### Entries supplied

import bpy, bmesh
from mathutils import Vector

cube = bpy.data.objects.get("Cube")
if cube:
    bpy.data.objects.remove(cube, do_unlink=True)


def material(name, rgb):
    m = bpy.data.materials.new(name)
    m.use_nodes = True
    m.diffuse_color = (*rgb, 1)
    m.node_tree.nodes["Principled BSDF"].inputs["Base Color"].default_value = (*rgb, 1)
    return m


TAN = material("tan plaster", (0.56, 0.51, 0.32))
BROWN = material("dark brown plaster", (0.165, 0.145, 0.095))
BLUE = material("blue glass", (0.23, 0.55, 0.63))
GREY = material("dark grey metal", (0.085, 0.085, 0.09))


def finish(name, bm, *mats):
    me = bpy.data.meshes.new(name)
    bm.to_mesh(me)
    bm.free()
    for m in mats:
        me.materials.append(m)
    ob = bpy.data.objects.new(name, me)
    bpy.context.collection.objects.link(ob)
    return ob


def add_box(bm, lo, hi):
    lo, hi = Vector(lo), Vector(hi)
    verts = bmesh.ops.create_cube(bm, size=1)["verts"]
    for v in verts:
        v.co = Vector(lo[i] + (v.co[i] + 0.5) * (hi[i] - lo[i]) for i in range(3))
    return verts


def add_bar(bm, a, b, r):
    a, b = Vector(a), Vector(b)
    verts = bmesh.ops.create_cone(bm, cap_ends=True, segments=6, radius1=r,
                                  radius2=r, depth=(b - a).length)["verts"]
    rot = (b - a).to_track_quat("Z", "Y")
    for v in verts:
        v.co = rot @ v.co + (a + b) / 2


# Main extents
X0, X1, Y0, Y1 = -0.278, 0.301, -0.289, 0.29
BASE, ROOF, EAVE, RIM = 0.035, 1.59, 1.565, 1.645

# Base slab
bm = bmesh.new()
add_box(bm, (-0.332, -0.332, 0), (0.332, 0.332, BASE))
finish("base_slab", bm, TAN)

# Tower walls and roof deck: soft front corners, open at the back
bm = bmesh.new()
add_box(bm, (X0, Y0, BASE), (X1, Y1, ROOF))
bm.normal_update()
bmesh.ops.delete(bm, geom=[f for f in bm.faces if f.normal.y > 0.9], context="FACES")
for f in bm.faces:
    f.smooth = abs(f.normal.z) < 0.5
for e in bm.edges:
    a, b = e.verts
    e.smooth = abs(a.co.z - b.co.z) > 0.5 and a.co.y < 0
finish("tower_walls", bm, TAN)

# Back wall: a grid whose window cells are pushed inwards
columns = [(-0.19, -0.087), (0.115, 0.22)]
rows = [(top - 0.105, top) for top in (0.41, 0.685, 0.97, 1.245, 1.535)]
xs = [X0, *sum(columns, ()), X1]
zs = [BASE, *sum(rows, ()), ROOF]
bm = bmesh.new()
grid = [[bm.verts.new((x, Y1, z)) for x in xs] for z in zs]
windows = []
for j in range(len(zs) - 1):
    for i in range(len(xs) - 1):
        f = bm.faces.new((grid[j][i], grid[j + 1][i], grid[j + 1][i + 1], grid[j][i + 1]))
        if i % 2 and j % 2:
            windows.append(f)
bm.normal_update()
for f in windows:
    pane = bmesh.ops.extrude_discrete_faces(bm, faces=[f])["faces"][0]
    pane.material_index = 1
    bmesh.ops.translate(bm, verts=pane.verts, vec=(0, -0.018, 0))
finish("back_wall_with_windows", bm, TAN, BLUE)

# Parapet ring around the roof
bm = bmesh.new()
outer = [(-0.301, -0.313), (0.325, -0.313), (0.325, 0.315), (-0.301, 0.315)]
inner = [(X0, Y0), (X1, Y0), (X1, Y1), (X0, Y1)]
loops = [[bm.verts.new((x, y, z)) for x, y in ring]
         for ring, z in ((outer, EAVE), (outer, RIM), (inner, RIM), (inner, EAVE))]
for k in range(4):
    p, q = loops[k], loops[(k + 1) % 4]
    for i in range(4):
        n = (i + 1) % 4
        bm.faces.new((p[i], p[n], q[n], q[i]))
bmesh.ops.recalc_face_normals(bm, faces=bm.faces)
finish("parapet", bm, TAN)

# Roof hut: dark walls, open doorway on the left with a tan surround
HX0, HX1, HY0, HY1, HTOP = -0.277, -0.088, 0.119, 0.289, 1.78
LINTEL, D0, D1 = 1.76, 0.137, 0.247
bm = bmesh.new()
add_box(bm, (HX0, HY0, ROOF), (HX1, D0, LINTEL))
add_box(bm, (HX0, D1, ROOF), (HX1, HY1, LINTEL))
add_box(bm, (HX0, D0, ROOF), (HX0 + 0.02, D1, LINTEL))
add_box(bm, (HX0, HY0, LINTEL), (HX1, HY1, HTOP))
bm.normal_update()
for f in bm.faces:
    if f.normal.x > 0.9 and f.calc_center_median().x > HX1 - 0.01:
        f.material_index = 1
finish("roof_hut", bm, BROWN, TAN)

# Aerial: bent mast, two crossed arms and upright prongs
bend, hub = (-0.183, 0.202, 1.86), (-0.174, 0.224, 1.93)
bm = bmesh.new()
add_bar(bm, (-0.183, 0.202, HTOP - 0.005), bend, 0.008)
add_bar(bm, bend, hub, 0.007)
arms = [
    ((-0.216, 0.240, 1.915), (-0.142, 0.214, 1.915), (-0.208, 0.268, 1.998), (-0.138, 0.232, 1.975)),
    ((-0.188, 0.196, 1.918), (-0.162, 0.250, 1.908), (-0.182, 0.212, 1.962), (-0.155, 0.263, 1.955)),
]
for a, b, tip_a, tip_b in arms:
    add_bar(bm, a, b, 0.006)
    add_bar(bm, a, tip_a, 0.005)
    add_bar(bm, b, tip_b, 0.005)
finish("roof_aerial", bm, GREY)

######

### [What the task asks]
Please reproduce exactly the lines in the listing above from the one containing "zs = [BASE, *sum(rows, ()), ROOF]" through the one containing "# Roof hut: dark", both included, and nothing more.

### [Reply]
zs = [BASE, *sum(rows, ()), ROOF]
bm = bmesh.new()
grid = [[bm.verts.new((x, Y1, z)) for x in xs] for z in zs]
windows = []
for j in range(len(zs) - 1):
    for i in range(len(xs) - 1):
        f = bm.faces.new((grid[j][i], grid[j + 1][i], grid[j + 1][i + 1], grid[j][i + 1]))
        if i % 2 and j % 2:
            windows.append(f)
bm.normal_update()
for f in windows:
    pane = bmesh.ops.extrude_discrete_faces(bm, faces=[f])["faces"][0]
    pane.material_index = 1
    bmesh.ops.translate(bm, verts=pane.verts, vec=(0, -0.018, 0))
finish("back_wall_with_windows", bm, TAN, BLUE)

# Parapet ring around the roof
bm = bmesh.new()
outer = [(-0.301, -0.313), (0.325, -0.313), (0.325, 0.315), (-0.301, 0.315)]
inner = [(X0, Y0), (X1, Y0), (X1, Y1), (X0, Y1)]
loops = [[bm.verts.new((x, y, z)) for x, y in ring]
         for ring, z in ((outer, EAVE), (outer, RIM), (inner, RIM), (inner, EAVE))]
for k in range(4):
    p, q = loops[k], loops[(k + 1) % 4]
    for i in range(4):
        n = (i + 1) % 4
        bm.faces.new((p[i], p[n], q[n], q[i]))
bmesh.ops.recalc_face_normals(bm, faces=bm.faces)
finish("parapet", bm, TAN)

# Roof hut: dark walls, open doorway on the left with a tan surround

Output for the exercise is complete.